The training involved tear gas. Ten students, a teacher and several parents at the Pharr-San Juan-Alamo Independent School District agricultural farm were exposed to the gas, according to district spokeswoman Arianna Vazquez-Hernandez.
"I'm supposed to get a full report today," said San Juan City Manager Ben Arjona.
Police Chief Juan Gonzalez released a statement about the incident on Thursday morning.
"As always we take into consideration anyone at the AG Farm close to our training area and we didn't see anyone in the immediate area," according to the statement. "About an hour later we got a call that two students had been exposed to the indirect exposure of our CS."
Police sometimes call tear gas "CS gas" because of the key chemical component: 2-chlorobenzalmalononitrile. Tear gas causes respiratory distress, but isn't supposed to inflict permanent damage.
After hearing about the incident, Arjona said he called the San Juan Fire Department and requested an ambulance for the students.
"There were approximately ten students, one teacher and several parents at the PSJA Ag Farm yesterday afternoon tending to the animals when they were exposed to tear gas coming from a nearby police training facility," according to a statement released by the school district. "Two students were taken to the hospital, others did not show any symptoms at that time, but some have visited their family doctor as a precaution.

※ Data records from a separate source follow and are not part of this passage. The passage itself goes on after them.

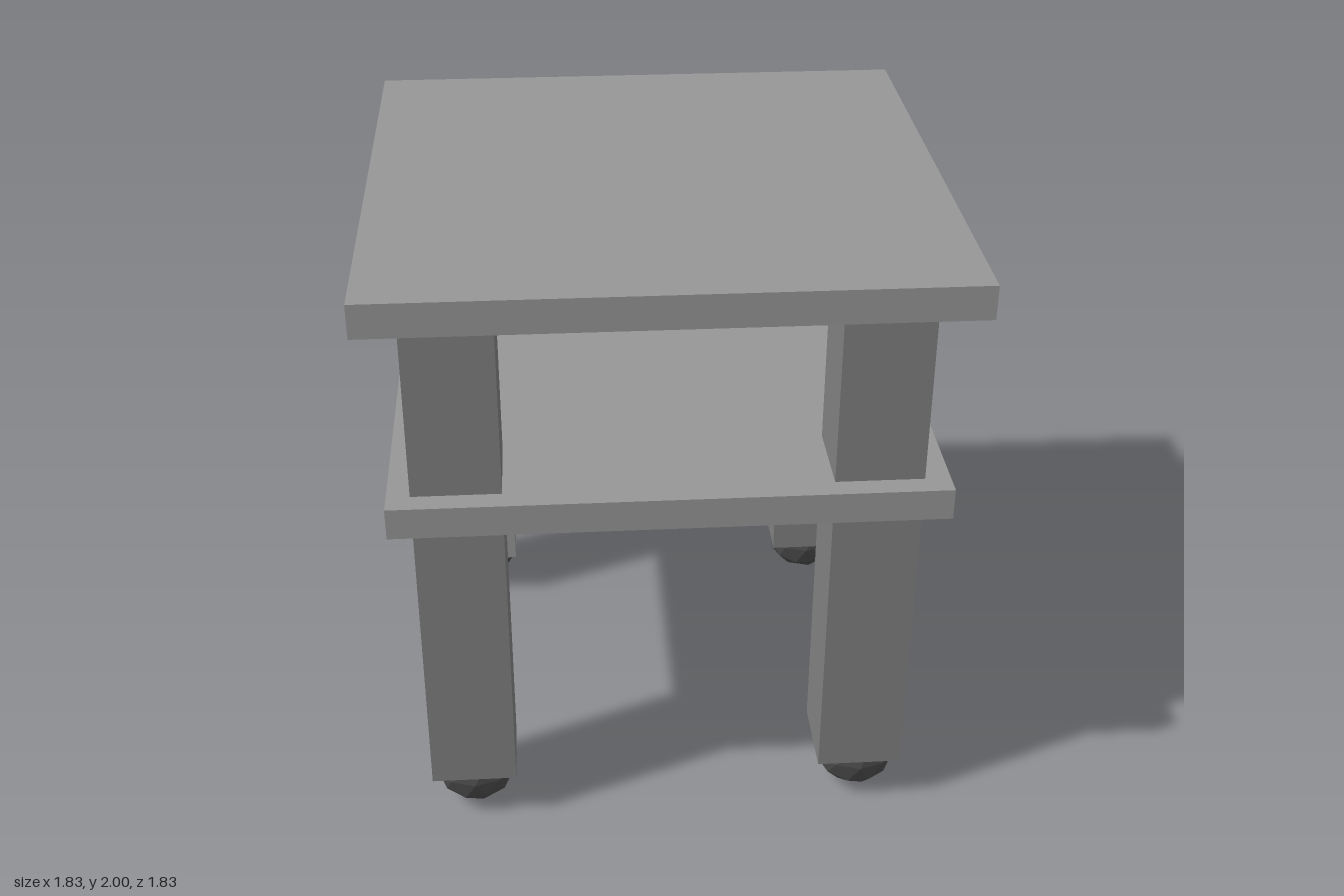
import * as THREE from 'three';

export function createModel() {
  const group = new THREE.Group();
  const paint = (color) => new THREE.MeshStandardMaterial({ color, flatShading: true });
  const lightGrey = paint(0x969696);
  const midGrey = paint(0x808080);
  const dark = paint(0x4c4c4c);

  const add = (name, geometry, material, x, y, z) => {
    const mesh = new THREE.Mesh(geometry, material);
    mesh.name = name;
    mesh.position.set(x, y, z);
    group.add(mesh);
  };

  // Square top and the slightly smaller shelf below it
  add('tableTop', new THREE.BoxGeometry(1.83, 0.108, 1.83), lightGrey, 0, 1.946, 0);
  add('shelf', new THREE.BoxGeometry(1.725, 0.103, 1.725), lightGrey, 0, 1.2385, 0);

  // Legs run from the feet up into the top, passing through the shelf
  const legGeometry = new THREE.BoxGeometry(0.278, 1.73, 0.278);

  // Low-poly ball foot, turned so that a vertex points straight down
  const footGeometry = new THREE.IcosahedronGeometry(0.137, 1);
  footGeometry.rotateZ(Math.atan(2 / (1 + Math.sqrt(5))));

  // Corner positions of the four legs; one leg is lighter, like the top
  const corners = [
    ['frontLeft', 0.643, 0.652, midGrey],
    ['frontRight', -0.651, 0.652, midGrey],
    ['backLeft', 0.652, -0.651, midGrey],
    ['backRight', -0.651, -0.654, lightGrey],
  ];
  for (const [corner, x, z, material] of corners) {
    add(corner + 'Leg', legGeometry, material, x, 1.033, z);
    add(corner + 'Foot', footGeometry, dark, Math.sign(x) * 0.65, 0.137, z > 0 ? 0.653 : -0.664);
  }
  return group;
}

Students taken to the hospital were evaluated and released."
Gonzalez said the police department works with the school district to avoid potential problems.
"We work very well with the PSJA school district on making sure no one gets exposed or hurt when we conduct live fire," according to the statement from Gonzalez, who added that the police department hadn't had any previous problems with tear gas training.
Gonzalez said the department would not conduct any trainings with chemical agents while the city reviews what happened.